Following more than two years of unparalleled demand in industrial markets throughout the U.S. that pushed vacancy rates to new lows and developers to build more product than ever, market indicators have started to shift. Demand as measured by net absorption has fallen more than 50% year-over-year during 2023, normalizing to levels witnessed prior to the pandemic between 2017 and 2019. New supply has reached a new high for the past two quarters in a row, and vacancy rates are climbing in nearly all markets and regions as a result. While this imbalance between supply and demand will continue to push vacancy higher in the near-term, a drop in construction starts and steady demand point to the equilibrium returning to the industrial market during the second half of 2024. As we celebrate the holidays and 2023 winds down, below are some key trends to watch in the industrial sector and its outlook for 2024.
Trends to Watch in 2024
Following more than two years of unparalleled demand in industrial markets throughout the U.S. that pushed vacancy rates to new lows and developers to build more product than ever, market indicators have started to shift.
- Manufacturing Reshoring: While speculative development of warehouse and distribution facilities is quickly dropping, manufacturing construction spending has never been higher. Manufacturing reshoring has accelerated impressively during the past two years with the CHIPS Act, primarily catalyzed by rising tensions with China and supply chain concerns. While most development has been concentrated in semiconductor and electric vehicle battery facilities, it is also increasing for food and beverage processing, chemicals, and plastics factories.
- Data Center Growth: The rapid expansion of data center facilities in key markets around the U.S. will continue in 2024 as the industry adjusts to accommodate a new era of data center demand and the rise of artificial intelligence. Power grids must be modernized to support the significant power needs of tomorrow’s data centers, including more transmission lines while adding multiple energy sources.
- Cold Storage Demand: The U.S. cold storage market’s size is expected to more than double by 2030. Much of the existing cold storage inventory is 30 to 40 years old and functionally obsolete, but vacancies hover between 3% and 4%. In some large cold storage markets, there is essentially no vacancy, so developers and investors have started to recognize the opportunity in the niche asset class. Development of cold storage facilities is expected to expand further in 2024, including several speculative buildings.
- Supply Chain Restructuring: Third-party logistics (3PL) providers continued to expand during 2023, to nearly one-third of new bulk occupancies. While many companies may outsource their logistics operations to a 3PL provider in 2024, others will reevaluate their in-house strategies, implementing micro-fulfillment centers in cities across the U.S., adjusting fulfillment setups, and taking omnichannel approaches — all of which affect real estate.
- Vacancy: Industrial vacancy rates are poised to rise further through much of 2024 in all regions and most markets as new supply outstrips demand. The vacancy rate is forecast to stabilize at around 6.5% during the second half of 2024, a functional rate slightly above its 15-year average of 6.2%. In markets receiving a significant amount of new product relative to the overall industrial inventory, vacancy may exceed 10%; it will remain below 5% in markets with less development due to geographical constraints or other factors.

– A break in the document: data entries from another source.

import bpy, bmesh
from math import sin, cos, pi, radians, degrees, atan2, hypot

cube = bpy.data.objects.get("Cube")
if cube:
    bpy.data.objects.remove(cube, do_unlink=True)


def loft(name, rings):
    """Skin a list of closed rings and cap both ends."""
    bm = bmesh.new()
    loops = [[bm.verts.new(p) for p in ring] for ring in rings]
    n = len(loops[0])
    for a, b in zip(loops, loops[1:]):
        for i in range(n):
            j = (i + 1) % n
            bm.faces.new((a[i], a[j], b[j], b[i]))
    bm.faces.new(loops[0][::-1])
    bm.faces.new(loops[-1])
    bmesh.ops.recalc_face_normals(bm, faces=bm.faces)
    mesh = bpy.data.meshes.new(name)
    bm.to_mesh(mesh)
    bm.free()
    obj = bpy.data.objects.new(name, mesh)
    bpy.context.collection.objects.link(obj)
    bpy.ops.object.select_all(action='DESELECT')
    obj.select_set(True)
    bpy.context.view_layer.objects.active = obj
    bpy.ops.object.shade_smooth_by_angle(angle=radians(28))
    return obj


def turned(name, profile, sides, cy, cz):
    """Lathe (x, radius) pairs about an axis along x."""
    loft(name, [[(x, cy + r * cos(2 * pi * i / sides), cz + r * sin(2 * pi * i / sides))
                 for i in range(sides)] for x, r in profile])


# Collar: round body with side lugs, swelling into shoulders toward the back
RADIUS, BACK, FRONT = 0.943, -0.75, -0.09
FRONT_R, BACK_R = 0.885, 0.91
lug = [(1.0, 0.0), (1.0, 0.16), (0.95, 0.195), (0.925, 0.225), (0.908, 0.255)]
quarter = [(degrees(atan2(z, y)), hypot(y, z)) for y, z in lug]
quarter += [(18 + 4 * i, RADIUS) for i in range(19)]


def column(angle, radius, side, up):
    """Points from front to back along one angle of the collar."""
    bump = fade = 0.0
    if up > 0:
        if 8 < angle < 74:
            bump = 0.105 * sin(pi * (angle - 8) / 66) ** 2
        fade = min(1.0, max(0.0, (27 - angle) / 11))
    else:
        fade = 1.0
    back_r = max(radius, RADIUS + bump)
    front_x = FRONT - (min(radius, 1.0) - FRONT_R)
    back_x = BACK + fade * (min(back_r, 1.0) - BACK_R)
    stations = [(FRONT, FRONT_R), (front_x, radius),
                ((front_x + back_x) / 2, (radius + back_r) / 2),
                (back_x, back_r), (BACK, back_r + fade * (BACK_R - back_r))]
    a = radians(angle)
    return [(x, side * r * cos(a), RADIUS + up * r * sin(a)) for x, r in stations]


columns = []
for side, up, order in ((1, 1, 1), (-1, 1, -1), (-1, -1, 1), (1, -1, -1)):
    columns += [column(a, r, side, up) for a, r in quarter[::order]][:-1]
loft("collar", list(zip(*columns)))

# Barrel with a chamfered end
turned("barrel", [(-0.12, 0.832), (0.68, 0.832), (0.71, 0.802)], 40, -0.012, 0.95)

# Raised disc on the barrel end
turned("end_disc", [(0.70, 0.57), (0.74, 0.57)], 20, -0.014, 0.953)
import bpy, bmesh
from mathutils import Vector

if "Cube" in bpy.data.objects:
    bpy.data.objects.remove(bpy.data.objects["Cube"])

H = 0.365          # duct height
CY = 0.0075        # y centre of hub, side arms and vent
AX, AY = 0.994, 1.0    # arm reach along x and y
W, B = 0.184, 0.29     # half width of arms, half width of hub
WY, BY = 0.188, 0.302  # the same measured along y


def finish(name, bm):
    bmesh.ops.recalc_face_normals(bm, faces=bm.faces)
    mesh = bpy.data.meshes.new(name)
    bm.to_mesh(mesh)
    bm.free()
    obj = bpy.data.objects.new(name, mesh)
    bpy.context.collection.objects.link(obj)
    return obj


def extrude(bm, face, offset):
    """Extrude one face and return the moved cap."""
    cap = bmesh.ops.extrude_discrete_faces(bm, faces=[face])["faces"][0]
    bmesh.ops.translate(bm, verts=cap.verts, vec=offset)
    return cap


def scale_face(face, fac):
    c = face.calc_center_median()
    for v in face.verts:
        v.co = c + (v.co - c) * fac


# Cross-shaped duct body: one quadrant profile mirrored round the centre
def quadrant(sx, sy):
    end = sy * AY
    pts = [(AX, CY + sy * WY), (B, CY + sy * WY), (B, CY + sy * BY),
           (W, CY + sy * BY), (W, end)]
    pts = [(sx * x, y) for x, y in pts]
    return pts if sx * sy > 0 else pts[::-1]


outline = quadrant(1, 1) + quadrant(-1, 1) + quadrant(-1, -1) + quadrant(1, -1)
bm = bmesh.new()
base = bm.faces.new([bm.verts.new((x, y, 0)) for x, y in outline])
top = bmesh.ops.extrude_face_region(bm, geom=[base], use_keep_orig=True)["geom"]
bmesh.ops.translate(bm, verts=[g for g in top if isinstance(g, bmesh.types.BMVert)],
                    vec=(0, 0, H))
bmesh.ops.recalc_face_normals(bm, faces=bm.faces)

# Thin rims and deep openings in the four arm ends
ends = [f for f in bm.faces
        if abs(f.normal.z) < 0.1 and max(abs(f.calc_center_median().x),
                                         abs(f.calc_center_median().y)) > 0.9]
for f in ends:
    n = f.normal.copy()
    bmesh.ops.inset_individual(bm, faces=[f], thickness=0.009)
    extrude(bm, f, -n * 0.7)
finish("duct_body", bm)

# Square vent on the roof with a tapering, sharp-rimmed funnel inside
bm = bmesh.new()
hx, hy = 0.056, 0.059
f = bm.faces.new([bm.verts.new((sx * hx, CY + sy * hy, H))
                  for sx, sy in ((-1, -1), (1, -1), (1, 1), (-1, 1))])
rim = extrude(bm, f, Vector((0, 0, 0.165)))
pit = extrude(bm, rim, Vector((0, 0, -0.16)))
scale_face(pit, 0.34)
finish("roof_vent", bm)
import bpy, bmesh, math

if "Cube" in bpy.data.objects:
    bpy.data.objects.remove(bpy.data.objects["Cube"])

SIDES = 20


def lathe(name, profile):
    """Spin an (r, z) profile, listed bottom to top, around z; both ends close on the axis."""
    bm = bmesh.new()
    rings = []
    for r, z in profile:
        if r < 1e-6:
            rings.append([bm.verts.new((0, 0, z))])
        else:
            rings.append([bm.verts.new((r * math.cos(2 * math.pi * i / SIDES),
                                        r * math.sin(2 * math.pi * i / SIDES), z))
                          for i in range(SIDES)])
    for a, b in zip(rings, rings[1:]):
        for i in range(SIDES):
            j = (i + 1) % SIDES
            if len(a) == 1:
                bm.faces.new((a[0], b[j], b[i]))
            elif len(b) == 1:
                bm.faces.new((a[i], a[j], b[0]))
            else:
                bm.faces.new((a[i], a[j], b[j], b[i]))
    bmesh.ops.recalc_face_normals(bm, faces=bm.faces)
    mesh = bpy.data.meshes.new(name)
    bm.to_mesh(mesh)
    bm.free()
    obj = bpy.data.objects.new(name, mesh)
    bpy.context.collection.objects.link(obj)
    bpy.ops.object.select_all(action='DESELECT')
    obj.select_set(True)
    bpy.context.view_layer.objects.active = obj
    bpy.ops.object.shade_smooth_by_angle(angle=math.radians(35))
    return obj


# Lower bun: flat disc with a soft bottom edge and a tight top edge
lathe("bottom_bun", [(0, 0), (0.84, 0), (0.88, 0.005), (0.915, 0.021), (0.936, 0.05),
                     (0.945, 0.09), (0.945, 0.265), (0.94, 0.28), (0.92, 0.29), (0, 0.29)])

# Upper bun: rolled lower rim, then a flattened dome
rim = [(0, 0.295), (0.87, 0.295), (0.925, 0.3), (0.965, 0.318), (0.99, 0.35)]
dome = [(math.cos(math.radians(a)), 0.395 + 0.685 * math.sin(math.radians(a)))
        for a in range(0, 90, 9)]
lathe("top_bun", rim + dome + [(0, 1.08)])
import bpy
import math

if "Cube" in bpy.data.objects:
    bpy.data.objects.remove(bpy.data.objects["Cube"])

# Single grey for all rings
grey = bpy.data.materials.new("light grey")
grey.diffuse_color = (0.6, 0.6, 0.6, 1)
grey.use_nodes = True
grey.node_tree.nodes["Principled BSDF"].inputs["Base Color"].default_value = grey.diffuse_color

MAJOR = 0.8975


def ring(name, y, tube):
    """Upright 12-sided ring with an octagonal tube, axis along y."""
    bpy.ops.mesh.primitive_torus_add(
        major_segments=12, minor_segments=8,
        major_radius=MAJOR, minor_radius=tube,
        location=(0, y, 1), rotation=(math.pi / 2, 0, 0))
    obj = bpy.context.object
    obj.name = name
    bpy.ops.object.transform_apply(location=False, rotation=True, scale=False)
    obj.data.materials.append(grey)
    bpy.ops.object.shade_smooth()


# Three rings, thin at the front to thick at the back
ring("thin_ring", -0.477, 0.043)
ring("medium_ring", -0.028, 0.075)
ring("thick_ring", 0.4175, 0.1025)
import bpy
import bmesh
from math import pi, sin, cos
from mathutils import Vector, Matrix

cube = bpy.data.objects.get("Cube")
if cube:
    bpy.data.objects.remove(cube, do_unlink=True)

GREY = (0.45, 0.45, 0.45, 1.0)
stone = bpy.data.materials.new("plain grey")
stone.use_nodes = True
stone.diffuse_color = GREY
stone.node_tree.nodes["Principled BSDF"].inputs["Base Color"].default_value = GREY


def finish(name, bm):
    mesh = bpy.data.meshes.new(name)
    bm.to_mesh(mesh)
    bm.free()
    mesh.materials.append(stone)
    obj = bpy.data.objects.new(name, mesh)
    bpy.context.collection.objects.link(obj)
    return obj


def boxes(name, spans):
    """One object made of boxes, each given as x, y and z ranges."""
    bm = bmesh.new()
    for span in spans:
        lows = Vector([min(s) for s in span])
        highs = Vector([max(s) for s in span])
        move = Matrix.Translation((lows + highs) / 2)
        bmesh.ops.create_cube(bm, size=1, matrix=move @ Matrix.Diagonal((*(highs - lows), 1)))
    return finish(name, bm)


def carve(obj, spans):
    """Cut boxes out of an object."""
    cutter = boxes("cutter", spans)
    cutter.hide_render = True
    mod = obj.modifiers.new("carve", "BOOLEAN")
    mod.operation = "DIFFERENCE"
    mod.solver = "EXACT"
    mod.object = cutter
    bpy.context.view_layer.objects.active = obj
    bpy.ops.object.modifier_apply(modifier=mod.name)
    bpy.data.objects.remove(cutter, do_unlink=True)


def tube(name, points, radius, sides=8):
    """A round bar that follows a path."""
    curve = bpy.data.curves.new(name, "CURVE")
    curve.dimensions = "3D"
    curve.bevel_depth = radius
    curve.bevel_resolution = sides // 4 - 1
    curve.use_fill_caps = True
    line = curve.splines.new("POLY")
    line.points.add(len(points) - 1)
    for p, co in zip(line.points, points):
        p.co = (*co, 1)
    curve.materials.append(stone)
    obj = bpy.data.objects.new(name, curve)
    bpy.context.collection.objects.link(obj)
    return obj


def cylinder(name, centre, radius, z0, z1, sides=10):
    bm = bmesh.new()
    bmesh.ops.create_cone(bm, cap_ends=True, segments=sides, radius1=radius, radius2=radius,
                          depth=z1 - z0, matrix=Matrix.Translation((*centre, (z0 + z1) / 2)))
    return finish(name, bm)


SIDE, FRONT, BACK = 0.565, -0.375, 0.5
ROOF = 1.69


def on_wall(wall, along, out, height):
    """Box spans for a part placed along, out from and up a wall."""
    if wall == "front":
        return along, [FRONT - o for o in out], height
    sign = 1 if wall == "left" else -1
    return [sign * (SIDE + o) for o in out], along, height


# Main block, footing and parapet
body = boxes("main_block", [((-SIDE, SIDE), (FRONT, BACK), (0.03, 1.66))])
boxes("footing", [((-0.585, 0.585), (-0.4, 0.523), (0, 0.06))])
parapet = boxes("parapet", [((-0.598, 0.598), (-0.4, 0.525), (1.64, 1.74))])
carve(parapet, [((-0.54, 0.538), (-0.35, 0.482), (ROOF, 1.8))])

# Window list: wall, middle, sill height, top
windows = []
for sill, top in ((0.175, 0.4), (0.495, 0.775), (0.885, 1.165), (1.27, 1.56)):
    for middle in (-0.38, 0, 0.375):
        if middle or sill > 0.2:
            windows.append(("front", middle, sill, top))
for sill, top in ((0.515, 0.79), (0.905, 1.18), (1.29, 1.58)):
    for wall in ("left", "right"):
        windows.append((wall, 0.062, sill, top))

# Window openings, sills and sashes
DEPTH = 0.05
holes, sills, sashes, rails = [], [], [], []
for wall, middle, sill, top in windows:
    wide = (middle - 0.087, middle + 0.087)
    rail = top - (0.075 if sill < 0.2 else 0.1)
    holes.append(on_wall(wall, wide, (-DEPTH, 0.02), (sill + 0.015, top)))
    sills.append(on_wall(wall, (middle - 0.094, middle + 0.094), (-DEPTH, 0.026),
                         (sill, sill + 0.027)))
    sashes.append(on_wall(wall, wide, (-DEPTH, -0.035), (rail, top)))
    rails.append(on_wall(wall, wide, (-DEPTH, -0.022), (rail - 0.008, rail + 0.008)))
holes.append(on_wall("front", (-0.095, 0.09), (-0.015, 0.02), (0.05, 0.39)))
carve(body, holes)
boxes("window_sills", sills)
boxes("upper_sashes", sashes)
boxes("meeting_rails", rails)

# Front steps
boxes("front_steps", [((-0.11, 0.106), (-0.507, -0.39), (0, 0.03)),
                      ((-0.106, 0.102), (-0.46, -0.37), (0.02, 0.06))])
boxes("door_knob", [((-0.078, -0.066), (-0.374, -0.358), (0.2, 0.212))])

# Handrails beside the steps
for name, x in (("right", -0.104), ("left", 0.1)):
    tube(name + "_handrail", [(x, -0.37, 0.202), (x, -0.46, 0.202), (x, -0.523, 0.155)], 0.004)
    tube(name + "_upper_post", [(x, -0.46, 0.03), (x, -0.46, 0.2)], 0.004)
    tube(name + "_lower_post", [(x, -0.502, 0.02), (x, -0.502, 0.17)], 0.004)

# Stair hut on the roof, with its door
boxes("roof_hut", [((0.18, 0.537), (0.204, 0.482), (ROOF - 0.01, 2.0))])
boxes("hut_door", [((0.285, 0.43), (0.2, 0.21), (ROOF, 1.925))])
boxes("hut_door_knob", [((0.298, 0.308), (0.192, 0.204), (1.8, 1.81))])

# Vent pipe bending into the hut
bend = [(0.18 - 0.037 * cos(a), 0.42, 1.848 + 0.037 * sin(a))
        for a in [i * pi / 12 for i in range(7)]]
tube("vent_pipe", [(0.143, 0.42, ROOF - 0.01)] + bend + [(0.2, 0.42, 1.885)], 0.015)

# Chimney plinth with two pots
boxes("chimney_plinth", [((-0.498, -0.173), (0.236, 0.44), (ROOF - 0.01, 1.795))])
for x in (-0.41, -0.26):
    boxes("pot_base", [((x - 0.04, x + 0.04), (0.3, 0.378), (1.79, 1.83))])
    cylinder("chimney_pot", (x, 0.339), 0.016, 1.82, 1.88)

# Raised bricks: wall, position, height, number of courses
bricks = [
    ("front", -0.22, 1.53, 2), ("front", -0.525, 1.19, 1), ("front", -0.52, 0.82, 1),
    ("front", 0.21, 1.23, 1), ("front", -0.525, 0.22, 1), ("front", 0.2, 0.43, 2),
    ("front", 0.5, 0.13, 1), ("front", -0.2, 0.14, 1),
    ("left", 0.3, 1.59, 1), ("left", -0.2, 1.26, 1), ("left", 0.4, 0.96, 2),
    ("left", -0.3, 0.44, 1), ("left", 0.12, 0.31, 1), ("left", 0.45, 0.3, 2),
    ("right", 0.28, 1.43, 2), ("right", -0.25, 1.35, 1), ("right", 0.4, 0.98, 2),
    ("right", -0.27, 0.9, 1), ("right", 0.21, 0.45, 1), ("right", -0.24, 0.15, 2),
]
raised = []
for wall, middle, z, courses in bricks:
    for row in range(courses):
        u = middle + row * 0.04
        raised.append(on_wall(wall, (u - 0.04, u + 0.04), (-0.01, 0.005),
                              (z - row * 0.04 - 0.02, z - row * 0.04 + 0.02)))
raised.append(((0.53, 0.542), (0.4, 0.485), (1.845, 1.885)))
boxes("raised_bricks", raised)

- Demand: Occupancy growth normalized to pre-pandemic levels during 2023, more than 50% lower than in 2021 and 2022, when industrial occupiers were expanding at an unprecedented pace nationwide. Net absorption is expected to hold between 40 and 60 million square feet per quarter through 2024, in sharp contrast to the nine consecutive quarters of more than 100 million square feet of absorption quarterly between late 2020 and 2022. Despite the pullback, this is in line with demand prior to the pandemic, and the balance between supply and demand is expected to return towards the end of next year.
- Construction: While developers are still completing more industrial facilities than ever, construction starts have fallen dramatically and the construction pipeline has started to contract. With the cost of capital high, demand slowing, and vacancy rising, developers will focus on build-to-suit projects and specialty facilities, including cold storage, manufacturing, and data center development. This respite in speculative development will allow time for industrial occupiers to absorb much of the modern space being completed.
- Rents: Average lease rates continued to climb during 2023, exceeding 15% year-over-year growth in many markets. While rent growth may pause in some markets where rates got a bit out of hand, more rent growth is forecast in most markets in 2024, although at a more tempered pace, closer to historical averages of between 4% and 8%.